If we now look at the chart on the right (which contain dual CPU configurations) then we can see that the only data point we have is at roughly USD5600! This means that to increase our computer power in a single system by three times, we have to spend 17.6 times the cost of our original CPU that scored 10,000!
We could get similar performance if we distributed the task we wanted to run over three systems, each with a USD300 processor. The cost of the CPUs would only be $900. This is 5.2 times less than a single system with dual CPUs.
This is just the cost of the CPUs though. One uber powerful system only needs one power supply, motherboard, case, OS, RAM and so on. Having three systems means duplicating these costs.
This is where it gets a little complicated, would those three systems be less than the one uber powerful one? The answer is it depends! There are a lot of ways to configure all these systems, its possible in some cases that the three systems could cost more than the single one.
So it seems that for computing power that's equivalent to a 30,000 passmark score, you may be better off distributing in some cases. BUT, what about cases where you want or need a system with a score much higher?
Suppose you wanted or needed a system that had combined performance that could create a score of one million. Now the only way to get there is distributing (check the chart again, 30,000 is as high as it goes!). There is not likely to be any single machine setup that could achieve arbitrarily higher performance.
The point being made here is that one single system is finite in its computer power. This means you're limited. But, if you can connect your computer together with others, you can overcome this limitation, this is the power of distributing and the main reasoning behind building a render farm.
How you can do this with Crowdrender
Our software works to allow you to easily distribute rendering in blender, it also is free and takes only three to four minutes to setup on each computer. Once running, you can easily render any blend file on multiple computers.
Here are the steps:
1. Download the free addon
2. Install the addon on each computer you want to use to render
3. Connect and start rendering
Thats it. For the full documentation, you can visit this link -> https://www.crowd-render.com/documentation-v016
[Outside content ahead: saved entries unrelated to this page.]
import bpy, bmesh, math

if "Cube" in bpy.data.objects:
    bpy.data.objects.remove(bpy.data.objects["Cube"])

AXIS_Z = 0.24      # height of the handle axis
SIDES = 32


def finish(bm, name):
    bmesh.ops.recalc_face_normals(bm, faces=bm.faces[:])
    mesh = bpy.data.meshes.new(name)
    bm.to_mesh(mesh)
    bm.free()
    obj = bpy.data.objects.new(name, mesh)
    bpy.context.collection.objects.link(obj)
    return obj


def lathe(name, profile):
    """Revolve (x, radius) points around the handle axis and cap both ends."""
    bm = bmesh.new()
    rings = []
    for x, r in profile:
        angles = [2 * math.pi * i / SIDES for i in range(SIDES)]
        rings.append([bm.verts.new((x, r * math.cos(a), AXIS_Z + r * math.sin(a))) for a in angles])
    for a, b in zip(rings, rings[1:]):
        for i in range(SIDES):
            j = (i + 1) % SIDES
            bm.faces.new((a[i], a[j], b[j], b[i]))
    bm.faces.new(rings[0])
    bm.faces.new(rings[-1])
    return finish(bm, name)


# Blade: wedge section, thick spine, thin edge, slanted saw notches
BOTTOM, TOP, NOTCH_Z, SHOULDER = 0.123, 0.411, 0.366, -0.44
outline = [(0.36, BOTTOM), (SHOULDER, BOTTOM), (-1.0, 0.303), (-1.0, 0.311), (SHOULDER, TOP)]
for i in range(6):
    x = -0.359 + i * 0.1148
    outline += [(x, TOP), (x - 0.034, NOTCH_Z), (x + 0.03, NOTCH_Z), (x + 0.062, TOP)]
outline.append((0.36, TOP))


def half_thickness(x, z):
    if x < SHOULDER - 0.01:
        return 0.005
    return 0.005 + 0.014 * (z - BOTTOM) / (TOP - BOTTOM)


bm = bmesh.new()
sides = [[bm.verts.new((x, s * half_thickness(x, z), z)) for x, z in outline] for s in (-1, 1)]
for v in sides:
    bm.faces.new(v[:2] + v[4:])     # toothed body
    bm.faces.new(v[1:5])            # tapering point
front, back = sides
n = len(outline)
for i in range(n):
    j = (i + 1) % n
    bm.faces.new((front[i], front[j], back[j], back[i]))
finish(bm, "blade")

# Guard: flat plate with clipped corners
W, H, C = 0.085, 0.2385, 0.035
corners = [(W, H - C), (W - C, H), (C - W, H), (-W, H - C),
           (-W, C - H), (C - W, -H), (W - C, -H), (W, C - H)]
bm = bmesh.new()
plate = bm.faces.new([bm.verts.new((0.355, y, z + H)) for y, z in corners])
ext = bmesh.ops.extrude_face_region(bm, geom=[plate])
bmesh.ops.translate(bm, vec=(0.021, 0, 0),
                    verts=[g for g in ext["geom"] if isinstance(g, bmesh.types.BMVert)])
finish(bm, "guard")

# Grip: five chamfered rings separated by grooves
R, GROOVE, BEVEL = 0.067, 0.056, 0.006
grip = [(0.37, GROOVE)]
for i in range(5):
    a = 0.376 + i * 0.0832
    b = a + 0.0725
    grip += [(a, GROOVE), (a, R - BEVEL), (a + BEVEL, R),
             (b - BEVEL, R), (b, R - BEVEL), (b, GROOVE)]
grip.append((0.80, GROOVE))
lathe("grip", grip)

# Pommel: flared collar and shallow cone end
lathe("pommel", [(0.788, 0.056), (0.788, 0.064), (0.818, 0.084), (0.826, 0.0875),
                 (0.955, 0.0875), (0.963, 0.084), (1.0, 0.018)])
To download the addon you can visit this link -> https://www.crowd-render.com/download
(you'll need to register first, but you'll get access to free software if you do :) )